In “Ashok Kumar”, MKT sings “Gnanakann onru” and “Sathva guna bodhan” in this raga. Both these songs were super hits and took off at the upper octave, this being the beauty of Jonpuri. “Sathva guna bodhan” tune is the same as “Eppo varuvaro” tune and this further contributed to the successful reach of the song. The grand opening of the charanams in the higher octave Rishaba in “Sathva guna” still resounds in our ears.
“Innamum paramugam” and “Thaai irukka pillai” from “Velaikari” film (music S. M. Subbayya Naidu and C. R. Subbaraman) were also quite popular and rode the Jonpuri wave in the year 1949.
“Ninaithale inikkumadi manam” sung by the Radha-Jayalakshmi duo in the film Mullai Vanam was chronologically the next Jonpuri song to have appeared on silver screen. This number, with its frills and numerous embellishments, is a treat to listen to.
But the song that made a huge impression in the minds of music lovers was “Naan petra selvam” from the film of the same title. Sung by T. M. Soundararajan, this composition of G. Ramanathan is a fitting tribute to the raga. In the phrase “pesum singara selvam” the notes “M P S, D,,P” neatly adorn the framework of the song and proclaim the raga as Jonpuri beyond doubt.

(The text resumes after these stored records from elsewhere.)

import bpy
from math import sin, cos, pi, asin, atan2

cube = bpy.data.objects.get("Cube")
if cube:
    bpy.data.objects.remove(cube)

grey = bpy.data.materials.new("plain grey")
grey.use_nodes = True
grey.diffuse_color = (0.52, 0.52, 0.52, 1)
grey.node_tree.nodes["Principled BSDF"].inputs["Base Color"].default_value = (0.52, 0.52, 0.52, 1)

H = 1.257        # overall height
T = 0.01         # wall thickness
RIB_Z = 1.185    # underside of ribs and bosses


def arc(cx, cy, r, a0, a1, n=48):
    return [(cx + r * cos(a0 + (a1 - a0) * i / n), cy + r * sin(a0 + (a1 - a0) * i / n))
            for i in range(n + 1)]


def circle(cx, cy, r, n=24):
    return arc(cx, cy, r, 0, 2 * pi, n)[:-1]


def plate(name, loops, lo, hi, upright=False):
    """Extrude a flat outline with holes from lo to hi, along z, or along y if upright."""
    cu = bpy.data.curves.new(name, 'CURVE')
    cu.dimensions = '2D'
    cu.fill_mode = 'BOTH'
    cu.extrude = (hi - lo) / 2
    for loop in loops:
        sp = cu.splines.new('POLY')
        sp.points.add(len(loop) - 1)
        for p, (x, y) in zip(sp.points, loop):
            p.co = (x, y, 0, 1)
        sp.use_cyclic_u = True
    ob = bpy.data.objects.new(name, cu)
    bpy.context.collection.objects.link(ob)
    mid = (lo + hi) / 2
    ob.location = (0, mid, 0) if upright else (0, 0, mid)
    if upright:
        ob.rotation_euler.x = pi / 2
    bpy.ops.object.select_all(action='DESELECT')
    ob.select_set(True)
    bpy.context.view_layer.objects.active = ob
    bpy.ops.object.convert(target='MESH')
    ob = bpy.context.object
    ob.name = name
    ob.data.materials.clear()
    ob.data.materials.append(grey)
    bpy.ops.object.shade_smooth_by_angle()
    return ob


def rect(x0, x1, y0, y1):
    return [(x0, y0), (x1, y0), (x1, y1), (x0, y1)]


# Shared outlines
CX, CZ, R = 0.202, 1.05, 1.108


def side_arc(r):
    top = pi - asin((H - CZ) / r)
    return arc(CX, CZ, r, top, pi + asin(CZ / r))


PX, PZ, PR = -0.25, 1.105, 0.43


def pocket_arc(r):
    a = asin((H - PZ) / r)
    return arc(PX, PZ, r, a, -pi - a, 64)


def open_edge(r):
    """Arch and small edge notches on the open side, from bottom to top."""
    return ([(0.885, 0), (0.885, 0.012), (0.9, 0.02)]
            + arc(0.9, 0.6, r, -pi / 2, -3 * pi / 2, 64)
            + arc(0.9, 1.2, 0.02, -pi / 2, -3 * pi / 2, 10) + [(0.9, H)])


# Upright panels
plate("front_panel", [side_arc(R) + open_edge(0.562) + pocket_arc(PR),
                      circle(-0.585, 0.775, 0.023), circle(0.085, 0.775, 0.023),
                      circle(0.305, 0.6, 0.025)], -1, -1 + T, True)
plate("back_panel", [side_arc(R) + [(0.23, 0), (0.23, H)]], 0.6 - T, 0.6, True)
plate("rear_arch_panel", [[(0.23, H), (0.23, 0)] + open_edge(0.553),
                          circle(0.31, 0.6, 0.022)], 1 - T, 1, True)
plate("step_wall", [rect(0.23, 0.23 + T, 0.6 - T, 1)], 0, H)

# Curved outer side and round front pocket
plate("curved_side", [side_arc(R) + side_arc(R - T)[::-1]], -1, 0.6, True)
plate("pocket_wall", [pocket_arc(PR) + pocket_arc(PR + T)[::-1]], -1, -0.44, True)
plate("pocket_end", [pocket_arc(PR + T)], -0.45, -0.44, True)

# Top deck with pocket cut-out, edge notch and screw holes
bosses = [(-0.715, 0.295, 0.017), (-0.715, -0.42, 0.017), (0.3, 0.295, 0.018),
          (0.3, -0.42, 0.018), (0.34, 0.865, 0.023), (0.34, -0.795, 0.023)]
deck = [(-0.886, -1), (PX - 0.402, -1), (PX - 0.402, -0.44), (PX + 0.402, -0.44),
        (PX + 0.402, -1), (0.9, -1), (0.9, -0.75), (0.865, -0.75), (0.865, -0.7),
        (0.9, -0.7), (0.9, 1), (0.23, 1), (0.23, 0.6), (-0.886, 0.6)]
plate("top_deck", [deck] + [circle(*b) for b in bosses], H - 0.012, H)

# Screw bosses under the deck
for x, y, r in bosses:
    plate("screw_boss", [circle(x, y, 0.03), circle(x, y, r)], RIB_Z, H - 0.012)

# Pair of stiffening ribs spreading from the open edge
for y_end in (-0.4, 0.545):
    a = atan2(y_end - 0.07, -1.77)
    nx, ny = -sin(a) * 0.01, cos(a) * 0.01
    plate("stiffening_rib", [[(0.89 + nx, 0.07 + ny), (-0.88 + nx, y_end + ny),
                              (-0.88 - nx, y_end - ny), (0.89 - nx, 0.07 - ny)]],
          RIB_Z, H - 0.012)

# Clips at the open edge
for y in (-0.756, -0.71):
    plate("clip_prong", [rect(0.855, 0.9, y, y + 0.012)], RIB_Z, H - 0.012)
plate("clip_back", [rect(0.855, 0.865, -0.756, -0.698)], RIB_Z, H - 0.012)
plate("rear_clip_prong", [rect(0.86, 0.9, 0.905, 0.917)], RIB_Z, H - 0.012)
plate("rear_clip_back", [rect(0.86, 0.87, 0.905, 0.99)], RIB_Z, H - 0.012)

My personal favourite in this raga would of course be “Kallile kalai vannam” from the film “Kumudam” set to music by K. V. Mahadevan and sung impeccably by Seerkazhi Govindarajan. The opening itself “P SS..RGR, N S,S,…” clearly establishes the raga. The phrase that truly set my heart on fire was “mangai pola anbe en idhayathil nee aduginraay” in the charanam. What a stunning landscape the music director has presented – the light oscillations starting from the top octave Rishaba, slowly trickling downwards like a rivulet and the suddenly taking off like a torrential current from the Pancama covering the entire scale.
In “Andavan darisaname” (Agasthiyar film, music Kunnakudi Vaidhyanathan) T. R. Mahalingam seamlessly scales the raga, adorning it with many a sangati. This song also begins in the upper Sadja, true to the character of Jonpuri.
“Sonnadhu neethana” from the film “Nenjil Or Aalayam” (music M. S. Viswanathan – Ramamurthy) is largely based in Jonpuri, a very different approach to the raga. The subtle pathos that P. Susheela imparts when she sings “sol sol..en uyire” is notable. In “Devar Magan” Ilayaraja presents a cheerful enjoyable Jonpuri-based melody in “Inji iduppazhaga” sung by Kamal Hassan and S. Janaki.
Jonpuri belongs to the Asavari Thaat in Hindustani music, one of the many notable film songs in it being “Pal pal hai bharee” (film Swades, music A. R. Rahman) sung by Alka Yagnik.